Content starts

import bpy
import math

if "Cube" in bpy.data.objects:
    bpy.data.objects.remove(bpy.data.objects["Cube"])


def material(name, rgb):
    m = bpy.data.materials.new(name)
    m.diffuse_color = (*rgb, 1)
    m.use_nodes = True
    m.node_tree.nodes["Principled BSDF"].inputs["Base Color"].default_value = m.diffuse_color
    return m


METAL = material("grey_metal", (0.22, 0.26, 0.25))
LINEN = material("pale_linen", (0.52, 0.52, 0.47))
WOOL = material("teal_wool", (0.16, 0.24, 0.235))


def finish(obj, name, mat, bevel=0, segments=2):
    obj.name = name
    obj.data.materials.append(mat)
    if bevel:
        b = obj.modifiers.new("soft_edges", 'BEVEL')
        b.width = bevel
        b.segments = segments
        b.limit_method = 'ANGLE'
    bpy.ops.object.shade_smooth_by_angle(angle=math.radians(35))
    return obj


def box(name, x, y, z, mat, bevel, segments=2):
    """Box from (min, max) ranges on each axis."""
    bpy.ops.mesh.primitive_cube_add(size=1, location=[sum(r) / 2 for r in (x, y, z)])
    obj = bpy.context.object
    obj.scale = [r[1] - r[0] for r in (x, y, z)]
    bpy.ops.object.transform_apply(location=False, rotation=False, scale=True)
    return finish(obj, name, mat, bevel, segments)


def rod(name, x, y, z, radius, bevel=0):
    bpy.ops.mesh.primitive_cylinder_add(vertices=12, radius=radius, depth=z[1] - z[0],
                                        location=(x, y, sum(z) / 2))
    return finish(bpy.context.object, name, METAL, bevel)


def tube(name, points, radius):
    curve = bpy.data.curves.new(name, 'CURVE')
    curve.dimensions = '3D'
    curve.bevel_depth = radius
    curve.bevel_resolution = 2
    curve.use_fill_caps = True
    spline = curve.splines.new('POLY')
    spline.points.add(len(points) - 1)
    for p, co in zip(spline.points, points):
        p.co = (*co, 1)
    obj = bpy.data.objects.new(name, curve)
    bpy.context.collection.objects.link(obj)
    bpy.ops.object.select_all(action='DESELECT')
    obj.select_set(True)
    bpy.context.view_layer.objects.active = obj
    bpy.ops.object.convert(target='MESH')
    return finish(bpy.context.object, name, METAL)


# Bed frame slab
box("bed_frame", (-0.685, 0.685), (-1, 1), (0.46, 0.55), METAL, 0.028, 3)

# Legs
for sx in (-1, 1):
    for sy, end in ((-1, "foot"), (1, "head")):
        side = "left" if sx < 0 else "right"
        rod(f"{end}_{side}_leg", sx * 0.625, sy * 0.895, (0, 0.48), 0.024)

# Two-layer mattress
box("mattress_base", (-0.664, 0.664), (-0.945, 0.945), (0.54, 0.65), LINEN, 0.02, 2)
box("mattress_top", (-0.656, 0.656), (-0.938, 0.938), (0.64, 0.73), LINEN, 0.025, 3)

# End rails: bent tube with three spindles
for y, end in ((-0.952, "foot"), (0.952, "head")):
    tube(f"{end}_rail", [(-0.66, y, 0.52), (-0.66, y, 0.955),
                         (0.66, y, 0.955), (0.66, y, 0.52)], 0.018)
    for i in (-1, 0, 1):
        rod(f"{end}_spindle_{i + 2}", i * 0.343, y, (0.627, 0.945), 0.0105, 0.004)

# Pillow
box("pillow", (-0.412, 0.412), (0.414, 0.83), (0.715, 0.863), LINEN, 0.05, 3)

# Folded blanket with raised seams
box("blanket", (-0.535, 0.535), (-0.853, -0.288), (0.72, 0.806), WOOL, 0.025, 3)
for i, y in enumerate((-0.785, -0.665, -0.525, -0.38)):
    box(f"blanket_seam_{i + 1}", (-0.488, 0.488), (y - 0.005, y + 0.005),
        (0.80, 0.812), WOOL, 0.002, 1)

Content ends

▶ _WORK REQUEST_
Within the data above, the span starting at the line containing "p.co = (*co, 1)" and ending at the line containing "for sy, end" is to be retyped exactly, with no other lines.

▶ _RESPONSE BELOW_
        p.co = (*co, 1)
    obj = bpy.data.objects.new(name, curve)
    bpy.context.collection.objects.link(obj)
    bpy.ops.object.select_all(action='DESELECT')
    obj.select_set(True)
    bpy.context.view_layer.objects.active = obj
    bpy.ops.object.convert(target='MESH')
    return finish(bpy.context.object, name, METAL)


# Bed frame slab
box("bed_frame", (-0.685, 0.685), (-1, 1), (0.46, 0.55), METAL, 0.028, 3)

# Legs
for sx in (-1, 1):
    for sy, end in ((-1, "foot"), (1, "head")):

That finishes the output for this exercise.